As a 2-mana 2/1 flyer, Selfless Spirit already has the stats to make it into aggressive white decks. Its activated ability can save other creatures from removal, or from Planar Outburst and damage-based sweepers. It’s unfortunate that it matches up so poorly against Languish, Tragic Arrogance, and Descend Upon the Sinful.
Perhaps the most exciting aspect of this creature, though, is its ability to fit into a Spirit tribal deck, and to combo with Rattlechains for major blowouts. I expect UW Spirits to be a real deck in Standard, and I expect Selfless Spirit to be a part of it.
Like Ironclad Slayer, Sigarda’s Aid is a unique card that’s worth paying attention to (it might even be good in the same deck as Ironclad Slayer). For Constructed, the best line of text on Sigarda’s Aid is probably the one that gives you a free attach every time you cast an equipment. This could make it powerful with something like Slayer’s Plate, which is a game-winning equipment, but typically requires too much of a mana investment to be playable.
Thalia, Heretic Cathar
Thalia, in her Guardian of Thraben form, is high in the rankings of best creatures ever printed, being a format staple in Modern, Legacy, and Vintage, even after rotating out of Standard. Now you have Thalia, Heretic Cathar, which seems poised to carry on the tradition.
As a 3/2 first strike, Thalia unloads damage at a reasonable rate, and is better in combat than most creatures that cost less than 4 mana. Making opposing creatures enter the battlefield tapped is great at forcing extra damage past would-be blockers, and gives you a level of security against flash creatures like Archangel Avacyn. Forcing nonbasic lands to enter the battlefield tapped will cut most opponents off of nearly a full mana per turn, which is the type of advantage that will decide a lot of games of Constructed. Even forgetting about long-term advantage, simply delaying that crucial Languish by one turn can often decide a game!
For the same reasons, Thalia, Heretic Cathar probably also has applications in Modern and Legacy (though I’d be surprised to see her alongside Thalia, Guardian of Thraben in Vintage).
I made the claim that Thalia’s Lancers would be a Limited bomb when you had a legendary card in your deck to go find.
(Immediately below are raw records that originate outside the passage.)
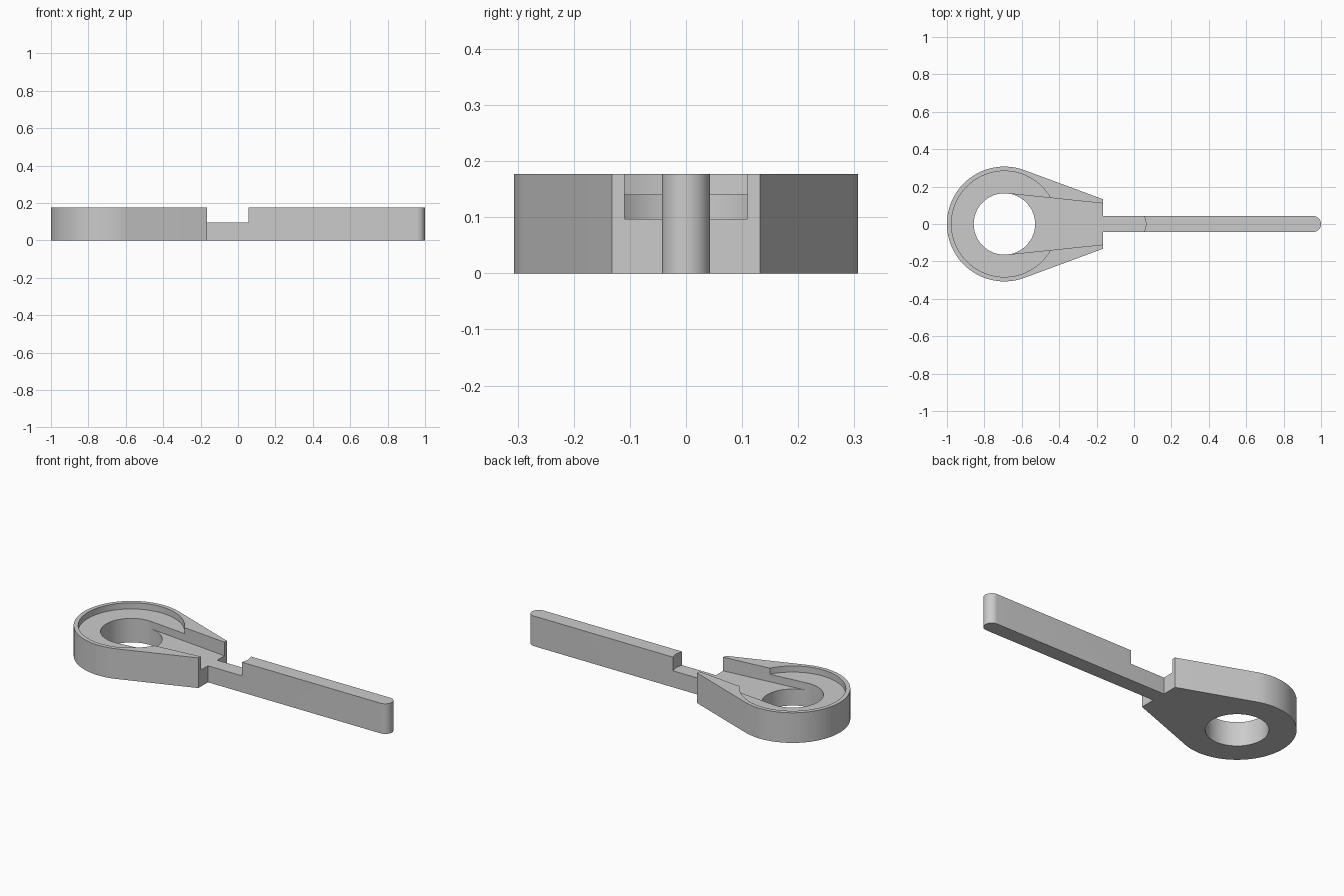
import bpy
import bmesh
from math import acos, atan2, cos, hypot, pi, radians, sin

default = bpy.data.objects.get("Cube")
if default:
    bpy.data.objects.remove(default, do_unlink=True)

# Main dimensions
HEIGHT = 0.177
EYE_X, EYE_R, HOLE_R, RECESS_R = -0.693, 0.307, 0.164, 0.283
NECK_X, NECK_Y, CHANNEL_Y = -0.165, 0.132, 0.11
ARM_R = 0.043
RECESS_Z, CHANNEL_Z = 0.141, 0.097

grey = bpy.data.materials.new("plain grey")
grey.use_nodes = True
colour = (0.6, 0.6, 0.6, 1)
grey.diffuse_color = colour
grey.node_tree.nodes["Principled BSDF"].inputs["Base Color"].default_value = colour


def arc(cx, radius, start, end, steps):
    return [(cx + radius * cos(start + (end - start) * i / steps),
             radius * sin(start + (end - start) * i / steps)) for i in range(steps + 1)]


def circle(cx, radius, steps=96):
    return arc(cx, radius, 0, 2 * pi, steps)[:-1]


def tangent_angle(radius, px, py):
    """Angle on the eye circle where a line to the given point touches it."""
    dx = px - EYE_X
    return atan2(py, dx) + acos(radius / hypot(dx, py))


def prism(name, outline, bottom, top):
    bm = bmesh.new()
    face = bm.faces.new([bm.verts.new((x, y, bottom)) for x, y in outline])
    side = bmesh.ops.extrude_face_region(bm, geom=[face])["geom"]
    for v in side:
        if isinstance(v, bmesh.types.BMVert):
            v.co.z = top
    bmesh.ops.recalc_face_normals(bm, faces=bm.faces)
    mesh = bpy.data.meshes.new(name)
    bm.to_mesh(mesh)
    bm.free()
    mesh.materials.append(grey)
    obj = bpy.data.objects.new(name, mesh)
    bpy.context.collection.objects.link(obj)
    return obj


# Round eye with tapered neck and long round-ended arm
a = tangent_angle(EYE_R, NECK_X, NECK_Y)
outline = arc(EYE_X, EYE_R, a, 2 * pi - a, 72)
outline += [(NECK_X, -NECK_Y), (NECK_X, -ARM_R)]
outline += arc(1 - ARM_R, ARM_R, -pi / 2, pi / 2, 24)
outline += [(NECK_X, ARM_R), (NECK_X, NECK_Y)]
body = prism("eye_lever", outline, 0, HEIGHT)

# Tapered channel running from the hole through the neck into the arm notch
b = tangent_angle(HOLE_R, NECK_X, CHANNEL_Y)
tx, ty = EYE_X + HOLE_R * cos(b), HOLE_R * sin(b)
half = [(tx, ty), (NECK_X, CHANNEL_Y), (0.04, CHANNEL_Y)]
channel = half + [(0.065, 0)] + [(x, -y) for x, y in reversed(half)]

cutters = [
    prism("recess_cutter", circle(EYE_X, RECESS_R), RECESS_Z, 0.3),
    prism("channel_cutter", channel, CHANNEL_Z, 0.3),
    prism("hole_cutter", circle(EYE_X, HOLE_R), -0.1, 0.3),
]

bpy.ops.object.select_all(action="DESELECT")
bpy.context.view_layer.objects.active = body
body.select_set(True)
for cutter in cutters:
    cutter.hide_render = True
    mod = body.modifiers.new(cutter.name, "BOOLEAN")
    mod.operation = "DIFFERENCE"
    mod.solver = "EXACT"
    mod.object = cutter
    bpy.ops.object.modifier_apply(modifier=mod.name)
for cutter in cutters:
    bpy.data.objects.remove(cutter, do_unlink=True)

bpy.ops.object.shade_smooth_by_angle(angle=radians(30))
In Constructed, the 4/4 first strike body is below par for a 5-mana creature, but the ability to search for a legendary card is much, much stronger.
Some natural pairings for Thalia’s Lancers include Archangel Avacyn, Nissa, Vastwood Seer, and Kalitas, Traitor of Ghet. I’d also like to point out that the Lancers can find any legendary permanent, not just creatures. In Standard, this includes some niche cards like Pyromancer’s Goggles and Oath of Liliana. In older formats, it extends to legendary lands and some silver-bullet cards like Umezawa’s Jitte.
I think Thalia’s Lancers might be a sleeper card for the upcoming Standard season.
Top 5 White Cards
The cards that made my Top 5 list are the ones that look like they can fill an important niche in Constructed and do their job well. White has plenty of other cards—like Deploy the Gatewatch—that look to be on Constructed power level, but might not have a clear home at this point in time.
Remember that Eldritch Moon is a small set, so you’re not necessarily looking to revolutionize things here, but instead to plug holes and upgrade existing cards. Thalia, Heretic Cathar is going to be a major player. Spirits in general and Selfless Spirit in particular are going to be change the landscape of Standard.
Beyond that, will there be a white control deck? Is it worth trying to meld two powerful Angels into a game-winning Eldrazi? What about decks based around enchantments and equipment? White offers a few surefire Standard playables as well as a toolbox of other toys to play around with.